▶ [ABOUT THIS TASK]:
How many lines in the data below have the string "angle"? Reply with the number alone.

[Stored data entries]
<<<<
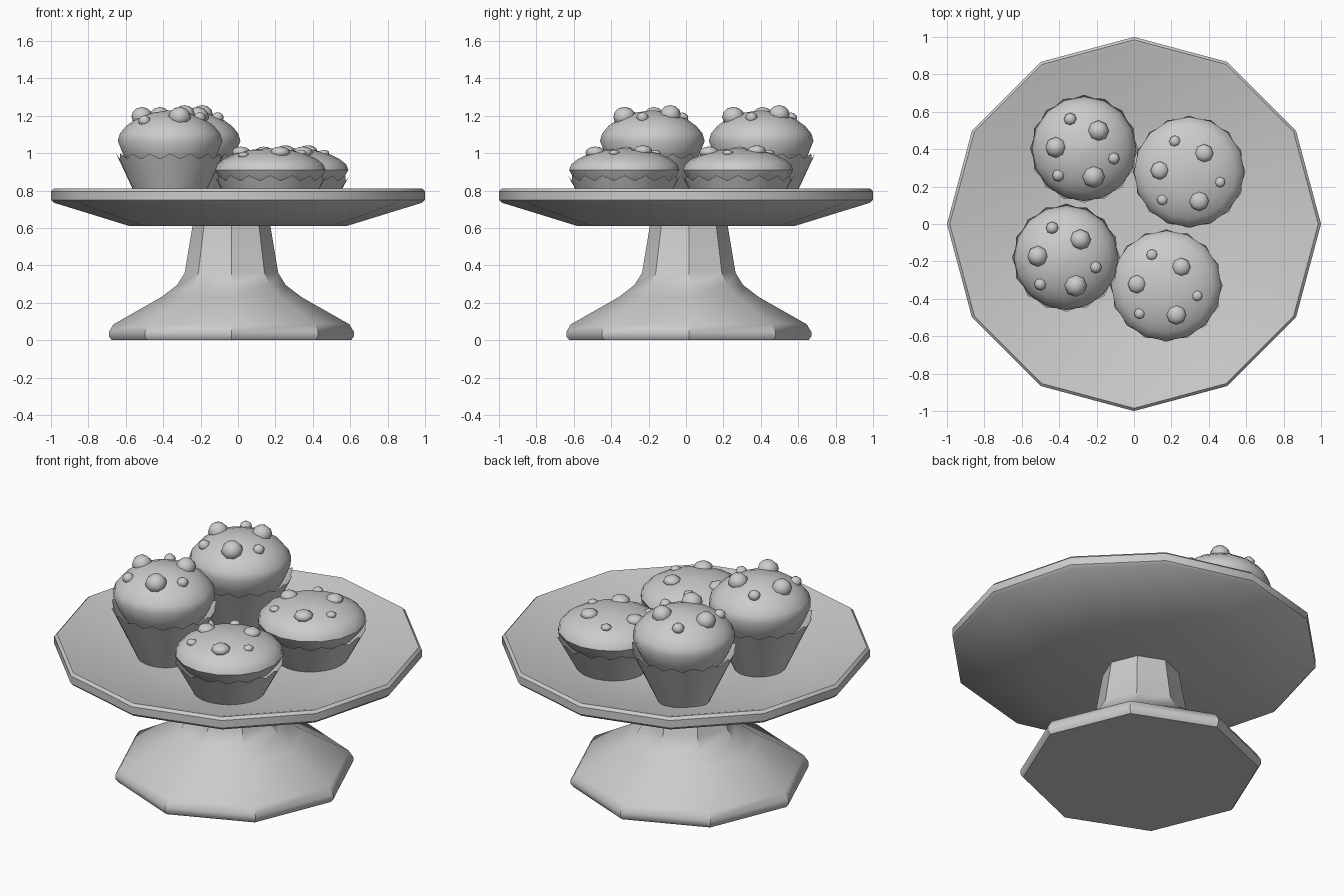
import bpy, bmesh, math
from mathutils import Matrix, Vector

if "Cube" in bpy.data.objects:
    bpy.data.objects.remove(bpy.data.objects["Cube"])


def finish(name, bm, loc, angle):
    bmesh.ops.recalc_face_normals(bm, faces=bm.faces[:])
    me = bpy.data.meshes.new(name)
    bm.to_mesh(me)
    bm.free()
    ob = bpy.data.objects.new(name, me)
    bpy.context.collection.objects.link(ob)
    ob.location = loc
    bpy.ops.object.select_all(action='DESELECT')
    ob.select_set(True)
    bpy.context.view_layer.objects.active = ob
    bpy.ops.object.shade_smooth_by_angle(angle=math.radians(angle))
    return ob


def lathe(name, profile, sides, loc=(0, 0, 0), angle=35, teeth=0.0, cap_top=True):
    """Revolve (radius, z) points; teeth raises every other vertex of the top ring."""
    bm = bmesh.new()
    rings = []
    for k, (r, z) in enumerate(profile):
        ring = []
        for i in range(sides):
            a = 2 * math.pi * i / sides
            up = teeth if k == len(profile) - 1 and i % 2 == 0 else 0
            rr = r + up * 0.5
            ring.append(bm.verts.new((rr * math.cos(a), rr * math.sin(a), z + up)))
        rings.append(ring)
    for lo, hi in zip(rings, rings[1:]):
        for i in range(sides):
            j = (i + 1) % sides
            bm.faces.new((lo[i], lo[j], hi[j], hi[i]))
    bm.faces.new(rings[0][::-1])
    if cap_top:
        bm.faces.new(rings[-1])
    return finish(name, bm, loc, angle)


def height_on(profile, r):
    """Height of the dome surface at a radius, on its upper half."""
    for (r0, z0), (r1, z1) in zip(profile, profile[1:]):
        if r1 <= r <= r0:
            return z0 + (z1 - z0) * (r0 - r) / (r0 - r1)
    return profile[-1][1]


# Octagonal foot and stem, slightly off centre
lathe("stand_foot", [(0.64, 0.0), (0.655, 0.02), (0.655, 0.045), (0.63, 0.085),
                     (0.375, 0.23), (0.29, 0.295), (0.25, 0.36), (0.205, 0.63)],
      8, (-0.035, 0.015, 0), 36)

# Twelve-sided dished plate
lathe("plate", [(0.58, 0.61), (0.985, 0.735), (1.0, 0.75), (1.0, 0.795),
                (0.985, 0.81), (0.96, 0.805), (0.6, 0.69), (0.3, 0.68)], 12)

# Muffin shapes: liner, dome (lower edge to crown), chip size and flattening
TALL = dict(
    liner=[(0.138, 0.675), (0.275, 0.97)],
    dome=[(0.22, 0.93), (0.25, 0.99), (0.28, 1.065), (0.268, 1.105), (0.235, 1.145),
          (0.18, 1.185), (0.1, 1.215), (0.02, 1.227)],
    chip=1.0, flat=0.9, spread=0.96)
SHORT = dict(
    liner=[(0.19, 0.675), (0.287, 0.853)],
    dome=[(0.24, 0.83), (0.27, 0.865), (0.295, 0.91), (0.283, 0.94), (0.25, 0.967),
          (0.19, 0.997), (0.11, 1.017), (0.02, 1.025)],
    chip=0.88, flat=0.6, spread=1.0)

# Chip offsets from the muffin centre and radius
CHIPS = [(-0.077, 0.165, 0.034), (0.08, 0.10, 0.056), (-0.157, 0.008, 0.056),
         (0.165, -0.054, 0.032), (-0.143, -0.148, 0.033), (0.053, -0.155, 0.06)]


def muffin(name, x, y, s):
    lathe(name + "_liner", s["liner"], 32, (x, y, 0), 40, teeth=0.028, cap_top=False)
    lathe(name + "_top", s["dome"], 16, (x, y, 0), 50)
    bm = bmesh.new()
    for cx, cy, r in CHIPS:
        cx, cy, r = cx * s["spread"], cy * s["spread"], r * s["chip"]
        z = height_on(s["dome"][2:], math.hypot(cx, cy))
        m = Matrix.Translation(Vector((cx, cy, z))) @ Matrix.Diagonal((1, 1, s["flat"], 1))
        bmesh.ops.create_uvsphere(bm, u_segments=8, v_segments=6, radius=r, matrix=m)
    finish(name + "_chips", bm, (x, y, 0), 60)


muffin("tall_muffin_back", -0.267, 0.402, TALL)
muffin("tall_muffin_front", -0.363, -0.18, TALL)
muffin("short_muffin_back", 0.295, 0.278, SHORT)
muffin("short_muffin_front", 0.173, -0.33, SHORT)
>>>>
<<<<
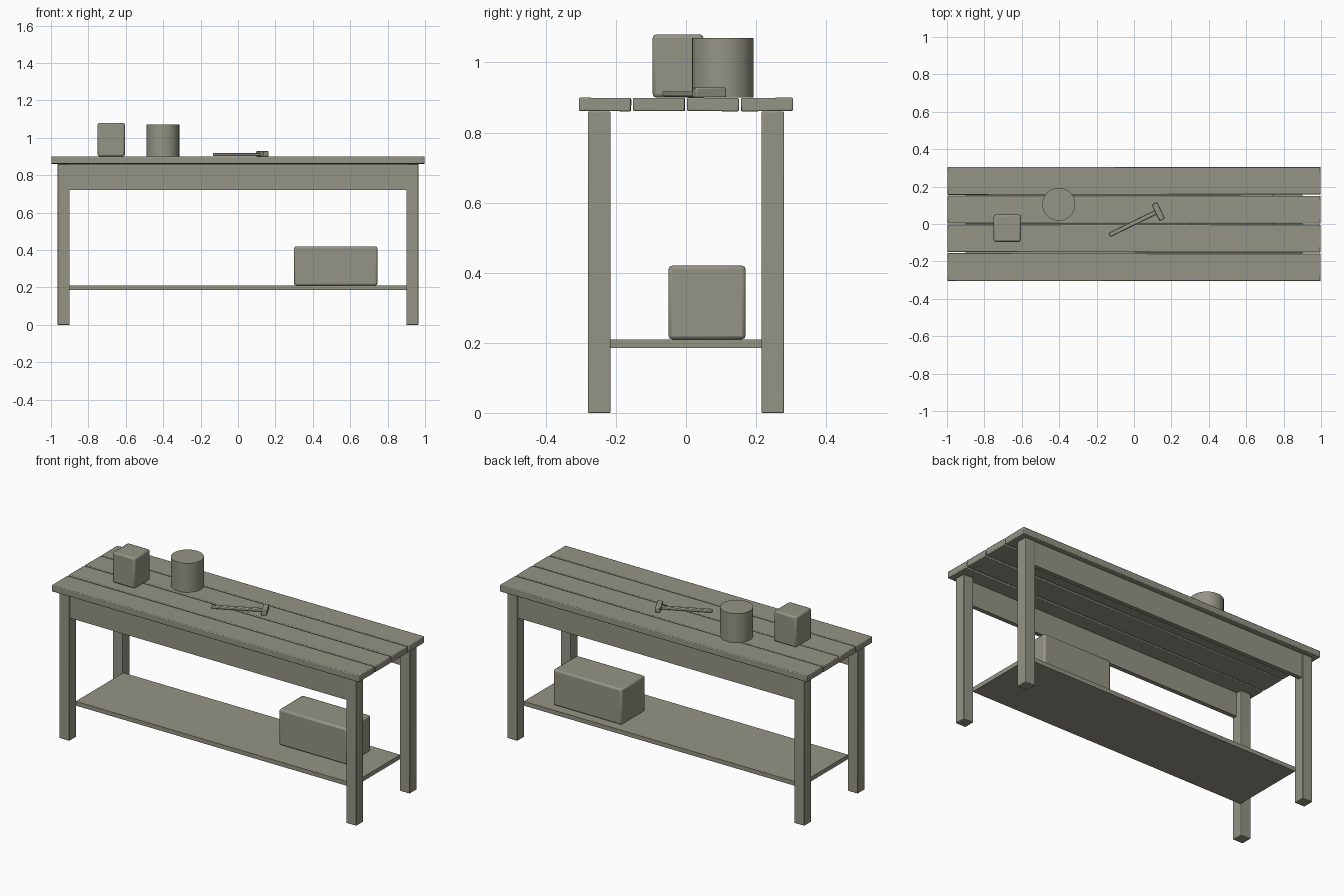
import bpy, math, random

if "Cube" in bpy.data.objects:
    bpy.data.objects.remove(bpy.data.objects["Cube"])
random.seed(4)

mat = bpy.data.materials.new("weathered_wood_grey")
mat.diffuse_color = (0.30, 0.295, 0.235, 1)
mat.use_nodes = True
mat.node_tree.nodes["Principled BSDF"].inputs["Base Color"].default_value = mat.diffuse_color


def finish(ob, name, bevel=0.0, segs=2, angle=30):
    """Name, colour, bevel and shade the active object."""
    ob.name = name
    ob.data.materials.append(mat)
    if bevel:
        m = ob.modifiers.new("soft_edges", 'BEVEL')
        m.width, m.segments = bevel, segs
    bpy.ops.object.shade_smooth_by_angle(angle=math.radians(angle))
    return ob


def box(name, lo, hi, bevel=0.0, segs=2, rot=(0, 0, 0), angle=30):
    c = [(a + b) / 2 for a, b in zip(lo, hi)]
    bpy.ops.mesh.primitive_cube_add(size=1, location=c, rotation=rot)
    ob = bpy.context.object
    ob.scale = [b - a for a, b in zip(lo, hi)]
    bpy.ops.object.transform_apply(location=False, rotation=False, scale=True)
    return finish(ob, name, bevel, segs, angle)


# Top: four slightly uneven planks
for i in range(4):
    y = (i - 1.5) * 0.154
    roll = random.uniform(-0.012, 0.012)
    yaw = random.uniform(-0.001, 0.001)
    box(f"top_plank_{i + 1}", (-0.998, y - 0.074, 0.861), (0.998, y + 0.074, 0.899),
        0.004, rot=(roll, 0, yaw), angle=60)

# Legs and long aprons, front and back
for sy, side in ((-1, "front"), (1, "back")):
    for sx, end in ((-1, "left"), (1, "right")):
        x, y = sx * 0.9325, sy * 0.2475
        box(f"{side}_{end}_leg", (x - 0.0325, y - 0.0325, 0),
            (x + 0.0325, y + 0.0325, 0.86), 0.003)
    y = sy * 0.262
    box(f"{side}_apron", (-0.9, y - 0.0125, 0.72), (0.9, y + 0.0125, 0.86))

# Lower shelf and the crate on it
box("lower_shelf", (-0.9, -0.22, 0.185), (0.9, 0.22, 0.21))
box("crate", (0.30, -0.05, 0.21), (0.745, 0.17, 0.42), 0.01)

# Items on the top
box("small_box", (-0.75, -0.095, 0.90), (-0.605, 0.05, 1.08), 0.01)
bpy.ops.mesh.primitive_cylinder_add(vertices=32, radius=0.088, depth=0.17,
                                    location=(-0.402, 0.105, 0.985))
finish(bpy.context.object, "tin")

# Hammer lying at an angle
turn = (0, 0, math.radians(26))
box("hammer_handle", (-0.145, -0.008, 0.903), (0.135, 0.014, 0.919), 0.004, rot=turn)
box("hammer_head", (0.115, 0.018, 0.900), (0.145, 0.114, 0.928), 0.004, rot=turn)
>>>>
▶ [SOLUTION TO THIS PROBLEM]:
10